A further direction of generalization concerns a concept known as an *operator space*, which, very roughly, is what you get if you take account not just of standard operator norms but also of a sequence of related norms on matrices. Observe that if \mathcal A and \mathcal B are two algebras and \beta:\mathcal A\times\mathcal B\to\mathbb C is a bilinear form, then for each positive integer d we can build out of \beta a bilinear map \beta_d:M_d(\mathcal A)\times M_d(\mathcal B)\to M_d(\mathbb C) in a natural way, where M_d(\mathcal A) and M_d(\mathcal B) are the spaces of d\times d matrices with coefficients in \mathcal A and \mathcal B, respectively. Indeed, if A\in M_d(\mathcal A) and B\in M_d(\mathcal B), then we define

\beta_d(A,B)_{ij}=\sum_k\beta(A_{ik},B_{kj}).

This can be thought of as standard matrix multiplication, but using the bilinear form \beta in order to “multiply” individual coefficients together.

One then says that the bilinear form \beta is *completely bounded* if the norms of the bilinear maps \beta_d form a bounded sequence, and the supremum of this sequence is called the *completely bounded* norm \|\beta\|_{\mathrm{cb}}.

The completely bounded norm has the drawback that it is not invariant under taking the transpose (in a sense that is not hard to make precise). However, there is a simple symmetrization procedure that gives rise to a symmetric version, denoted \|.\|_{\mathrm{sym}}.

While matrix multiplication is an obvious bilinear map on M_d(\mathbb C)\times M_d(\mathbb C), it is not the only natural one. Another is the tensor product, which takes M_d(\mathbb C)\times M_d(\mathbb C) to M_{d^2}(\mathbb C). We can describe it explicitly by identifying \{1,\dots,d\}^2 with \{1,\dots,d^2\} in a natural way, and then using the formula

(A\otimes B)_{(i_1,i_2),(j_1,j_2)}=A_{i_1j_1}B_{i_2j_2}.
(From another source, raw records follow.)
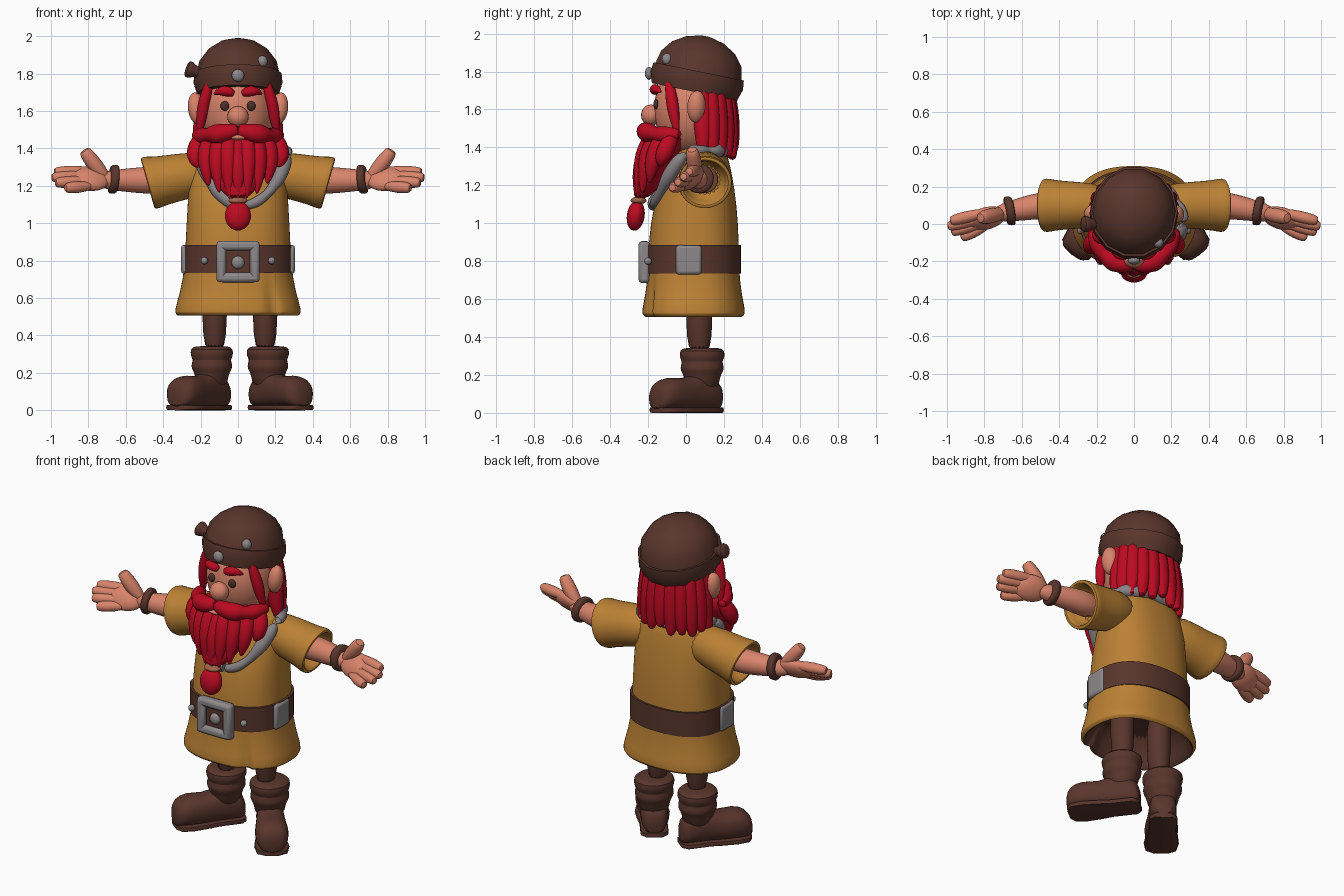
import bpy, bmesh, math, random
from mathutils import Vector, Matrix, Euler

random.seed(4)
if "Cube" in bpy.data.objects:
    bpy.data.objects.remove(bpy.data.objects["Cube"], do_unlink=True)


def material(name, *colour):
    mat = bpy.data.materials.new(name)
    mat.use_nodes = True
    mat.diffuse_color = (*colour, 1)
    mat.node_tree.nodes["Principled BSDF"].inputs["Base Color"].default_value = (*colour, 1)
    return mat


MUSTARD = material("mustard cloth", .5, .22, .035)
BROWN = material("brown leather", .1, .036, .025)
RED = material("red hair", .5, .003, .015)
SKIN = material("skin", .69, .23, .145)
METAL = material("grey metal", .27, .25, .26)
FUR = material("grey fur", .25, .23, .24)
DARK = material("dark eyes", .07, .03, .025)
TIE = material("tan tie", .36, .13, .07)


def finish(name, bm, materials, subsurf=0, bevel=0, angle=50):
    """Turn a bmesh into a shaded object with its modifiers."""
    bmesh.ops.recalc_face_normals(bm, faces=bm.faces)
    mesh = bpy.data.meshes.new(name)
    bm.to_mesh(mesh)
    bm.free()
    obj = bpy.data.objects.new(name, mesh)
    bpy.context.collection.objects.link(obj)
    for mat in materials:
        mesh.materials.append(mat)
    if bevel:
        modifier = obj.modifiers.new("bevel", "BEVEL")
        modifier.width, modifier.segments = bevel, 2
    if subsurf:
        modifier = obj.modifiers.new("smooth", "SUBSURF")
        modifier.levels = modifier.render_levels = subsurf
    bpy.ops.object.select_all(action="DESELECT")
    bpy.context.view_layer.objects.active = obj
    obj.select_set(True)
    bpy.ops.object.shade_smooth_by_angle(angle=math.radians(angle))
    return obj


def signed_power(value, exponent):
    return math.copysign(abs(value) ** exponent, value)


def ring(centre, u, v, sides, power=2):
    """Superellipse around a centre, spanned by the half axes u and v."""
    turns = [math.tau * i / sides for i in range(sides)]
    return [Vector(centre) + Vector(u) * signed_power(math.cos(a), 2 / power)
            + Vector(v) * signed_power(math.sin(a), 2 / power) for a in turns]


def loft(name, rings, *materials, lining=0, subsurf=1, angle=50):
    """Skin a row of rings; the first lining bands take the second material."""
    bm = bmesh.new()
    loops = [[bm.verts.new(point) for point in points] for points in rings]
    for k, (low, high) in enumerate(zip(loops, loops[1:])):
        for i in range(len(low)):
            face = bm.faces.new((low[i - 1], low[i], high[i], high[i - 1]))
            face.material_index = int(k < lining)
    bm.faces.new(loops[0]).material_index = int(lining > 0)
    bm.faces.new(loops[-1])
    return finish(name, bm, materials, subsurf=subsurf, angle=angle)


def stack(name, rows, *materials, x=0, centre=lambda z: 0, sides=24, power=2, **options):
    """Upright form from rows of height, half width and half depth."""
    rings = [ring((x, centre(z), z), (width, 0, 0), (0, depth, 0), sides, power) for z, width, depth in rows]
    return loft(name, rings, *materials, **options)


def tube(name, path, radii, mat, side=1, axis=None, sides=10):
    """Round form along a path, flipped across the middle by side."""
    points = [Vector((x * side, y, z)) for x, y, z in path]
    rings = []
    for i, (point, radius) in enumerate(zip(points, radii)):
        ahead = points[min(i + 1, len(points) - 1)] - points[max(i - 1, 0)]
        if axis:
            ahead = Vector((axis[0] * side, axis[1], axis[2]))
        ahead.normalize()
        helper = Vector((0, 1, 0)) if abs(ahead.y) < .8 else Vector((0, 0, 1))
        u = ahead.cross(helper).normalized()
        rings.append(ring(point, u * radius, ahead.cross(u) * radius, sides))
    return loft(name, rings, mat)


def lock(name, start, pull, end, radius, mat, side=1, reach=.75):
    """Tapered strand on a bent path; a shorter reach gives a blunter tip."""
    start, pull, end = Vector(start), Vector(pull), Vector(end)
    steps = [i / 6 for i in range(7)]
    path = [start.lerp(pull, t).lerp(pull.lerp(end, t), t) for t in steps]
    radii = [radius * math.sin(math.pi * (.2 + reach * t)) for t in steps]
    return tube(name, path, radii, mat, side=side, sides=8)


def ball(name, location, scale, mat, rotation=(0, 0, 0), sides=20):
    bm = bmesh.new()
    matrix = Matrix.LocRotScale(Vector(location), Euler(rotation), Vector(scale))
    bmesh.ops.create_uvsphere(bm, u_segments=sides, v_segments=sides // 2 + 2, radius=1, matrix=matrix)
    return finish(name, bm, [mat])


def box(name, location, size, mat, bevel):
    bm = bmesh.new()
    bmesh.ops.create_cube(bm, size=1, matrix=Matrix.LocRotScale(Vector(location), None, Vector(size)))
    return finish(name, bm, [mat], bevel=bevel)


# Tunic with a dark lining and a split in the front hem
tunic = stack("tunic", [(.7, .24, .2), (.52, .3, .24), (.5, .32, .25), (.52, .34, .275), (.56, .332, .268), (.7, .29, .24),
                        (.9, .28, .24), (1.1, .27, .22), (1.25, .26, .18), (1.38, .22, .13), (1.4, .13, .1)],
              MUSTARD, BROWN, centre=lambda z: .04 + .2 * max(0, z - .9) ** 2, sides=48, power=2.4, lining=2)
for vertex in tunic.data.vertices:
    if vertex.co.z < .65 and vertex.co.y < -.1 and abs(vertex.co.x - .175) < .022:
        vertex.co.y += .04

# Belt, buckle and fittings
stack("belt", [(z, .294, .25) for z in (.735, .885)], BROWN, centre=lambda z: .04, sides=48, power=2.4, subsurf=0)
for side in (1, -1):
    box("buckle_upright", (.09 * side, -.22, .795), (.052, .06, .22), METAL, bevel=.018)
    box("buckle_bar", (0, -.22, .795 + .085 * side), (.2, .06, .052), METAL, bevel=.018)
    box("belt_side_plate", (.284 * side, .015, .807), (.04, .135, .155), METAL, bevel=.015)
    ball("belt_stud", (.18 * side, -.2, .8), (.02, .02, .02), METAL, sides=10)
box("buckle_plate", (0, -.21, .795), (.13, .03, .13), BROWN, bevel=.005)
ball("buckle_stud", (0, -.225, .79), (.035, .022, .035), METAL, sides=12)

# Sleeves, arms and hands
for side in (1, -1):
    tube("sleeve", [(x, .1, 1.31 - .2 * x) for x in (.38, .46, .485, .485, .45, .42, .3, .12)],
         [.1, .11, .125, .145, .145, .135, .127, .11], MUSTARD, side=side, axis=(1, 0, -.28), sides=20)
    tube("arm", [(x, .1 - .2 * max(0, x - .5), 1.23) for x in (.36, .5, .6, .7, .76)], [.078, .074, .064, .052, .03],
         SKIN, side=side, sides=14)
    tube("wristband", [(x, .07, 1.235) for x in (.64, .65, .68, .69)], [.07, .08, .08, .07], BROWN,
         side=side, axis=(1, -.15, .1), sides=16)
    ball("palm", (.79 * side, .03, 1.238), (.11, .042, .078), SKIN, rotation=(-.7, 0, -.25 * side))
    for finger in range(4):
        fan = finger / 3 - .5
        knuckle = Vector((.78, .03 + .07 * fan, 1.24 + .08 * fan))
        tip = Vector((1 - .15 * (fan - .2) ** 2, -.03 + .09 * fan, 1.23 + .085 * fan))
        lock("finger", knuckle, knuckle.lerp(tip, .6), tip, .035, SKIN, side=side, reach=.55)
    lock("thumb", (.7, .055, 1.24), (.77, .045, 1.31), (.825, .03, 1.395), .045, SKIN, side=side, reach=.55)

# Legs and turned-out boots, the foot lofted from heel to toe
FOOT = [(-.09, .05, .1), (-.06, .08, .18), (.08, .08, .2), (.14, .09, .16), (.24, .1, .18), (.31, .09, .15), (.335, .05, .1)]
for side in (1, -1):
    forward, across = Vector((.61 * side, -.79, 0)), Vector((.79 * side, .61, 0))
    heel = Vector((.14 * side + .01, .1, .015))
    up = Vector((0, 0, .5))
    loft("boot_foot", [ring(heel + forward * along + up * tall, across * wide, up * tall, 16, 2.5)
                       for along, wide, tall in FOOT], BROWN)
    loft("boot_sole", [ring(heel + forward * along * .97, across * wide, up * .03, 12, 6)
                       for along, wide, tall in FOOT], BROWN, subsurf=0)
    cuff = [(.1, .08), (.2, .09), (.22, .11), (.25, .11), (.27, .1), (.29, .115), (.33, .115), (.345, .09)]
    stack("boot_shaft", [(z, r, r + .005) for z, r in cuff], BROWN, x=.15 * side + .01, centre=lambda z: .085)
    stack("leg", [(z, .05 + z / 30, .06 + z / 50) for z in (.3, .5, .76)], BROWN,
          x=.135 * side + .01, centre=lambda z: .07, sides=16)

# Fur collar: a lumpy roll that dips to a point in front
turns = [math.tau * i / 40 for i in range(41)]
tube("fur_collar", [(.235 * math.sin(a) + .03, .02 - .19 * math.cos(a), 1.385 - .29 * max(0, math.cos(a)) ** 1.4)
                    for a in turns], [random.uniform(.024, .045) for a in turns], FUR, sides=8)

# Head and face
ball("head", (0, .03, 1.6), (.195, .2, .24), SKIN, sides=28)
ball("nose", (0, -.185, 1.57), (.057, .052, .056), SKIN)
ball("lower_lip", (0, -.222, 1.46), (.05, .03, .015), SKIN, sides=12)
for side in (1, -1):
    ball("ear", (.222 * side, .055, 1.615), (.045, .05, .085), SKIN, rotation=(0, .12 * side, .5 * side))
    ball("eye", (.07 * side, -.158, 1.627), (.024, .014, .026), DARK, sides=12)
    lock("eyebrow", (.02, -.16, 1.69), (.08, -.18, 1.725), (.13, -.13, 1.69), .031, RED, side=side)
    lock("sideburn", (.15, -.09, 1.76), (.2, -.07, 1.6), (.21, -.04, 1.44), .036, RED, side=side)
    lock("moustache", (-.01, -.215, 1.5), (.17, -.25, 1.46), (.23, -.02, 1.47), .06, RED, side=side, reach=.65)

# Beard: a leaning core with tapered locks laid over it, tied into a tail
stack("beard", [(1.5, .18, .1), (1.4, .22, .1), (1.25, .16, .08), (1.12, .05, .05)], RED,
      centre=lambda z: -.07 - .45 * (1.5 - z))
for side in (1, -1):
    for i in range(4):
        x = .05 + .055 * i
        y = 2.6 * x * x - .2
        end = 1.13 + .02 * i * i + random.uniform(-.015, .015)
        lock("beard_lock", (x * .9, y + .02, 1.48), (x * 1.2, y - .05, 1.35), (x - .005, y - .06, end), .052, RED, side=side)
lock("beard_middle_lock", (0, -.18, 1.47), (0, -.25, 1.3), (0, -.26, 1.12), .05, RED)
ball("beard_tie", (0, -.25, 1.12), (.052, .042, .02), TIE, sides=14)
ball("beard_tail", (0, -.265, 1.04), (.07, .047, .08), RED, rotation=(-.15, 0, 0))

# Back hair: a core and a fringe of hanging locks
stack("hair", [(1.74, .19, .09), (1.6, .19, .09), (1.46, .2, .1), (1.36, .17, .08)], RED, centre=lambda z: .145)
for i in range(11):
    out, back = math.cos(math.pi * i / 10), math.sin(math.pi * i / 10)
    lock("hair_lock", (.175 * out, .09 + .13 * back, 1.74), (.185 * out, .09 + .14 * back, 1.5),
         (.22 * out, .09 + .165 * back, random.uniform(1.32, 1.37)), .055, RED, reach=.68)

# Cap: rim band and faceted dome, tilted back, with studs and a side knot
rim = [(0, .22), (.06, .238), (.11, .233)]
dome = [(.11 + .19 * math.sin(a), .222 * math.cos(a) ** 1.05) for a in map(math.radians, range(0, 90, 21))]
cap = stack("cap", [(z, r, r * 1.07) for z, r in rim + dome], BROWN, sides=14, subsurf=0, angle=35)
cap.location = (0, .045, 1.693)
cap.rotation_euler.x = -.2
ball("cap_front_stud", (0, -.195, 1.79), (.034, .022, .034), METAL, sides=12)
ball("cap_side_stud", (.13, -.1, 1.865), (.028, .028, .032), METAL, sides=12)
tube("cap_knot", [(-x, 0, 1.735 + x / 3) for x in (.19, .23, .25, .27, .28)], [.035, .03, .05, .05, .03], BROWN, sides=8)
As with matrix multiplication, this then has an easy algebra-valued generalization. With \mathcal A,\mathcal B,\beta,A,B as before, we can define

\tilde\beta_d(A,B)_{(i_1,i_2),(j_1,j_2)}=\beta(A_{i_1j_1},B_{i_2j_2}).

This allows us to associate with the bilinear form \beta another sequence of norms, namely the operator norms of the \tilde\beta_d. If this sequence is bounded, then \beta is said to be *jointly completely bounded*, and the supremum is denoted by \|\beta\|_{\mathrm{jcb}}.

It turns out that an appropriate operator-space generalization of Grothendieck’s theorem is the statement that \|\beta\|_{\mathrm{jcb}}\leq\|\beta\|_{\mathrm{sym}}\leq K\|\beta\|_{\mathrm{jcb}} for some absolute constant K, which, it turns out, can be taken to be 2.

Another natural direction of generalization is from bilinear forms to trilinear forms. It is not obvious what the right statement should be – for example, with the first formulations above, it is not obvious what trilinear form should play the role of the inner product in a Hilbert space. However, interest in this possibility grew with the operator space version, since the definitions just given can be generalized fairly straightforwardly to trilinear forms, which suggested that perhaps a satisfactory trilinear Grothendieck statement had been found.

However, this paper dashes that hope, in the process answering a question of Gilles Pisier, by giving a counterexample. Interestingly, and very appropriately for a paper in Discrete Analysis, the proof makes use of ideas from additive combinatorics. In particular, it makes use of a noncommutative version of the generalized von Neumann inequality. This allows the authors to bound the jointly completely bounded norm of a trilinear form built out of a function f, defined on a finite Abelian group, in terms of the U^3-norm of f. This is coupled with an argument of Varopoulos that provides a significantly larger lower bound for the symmetrized completely bounded norm.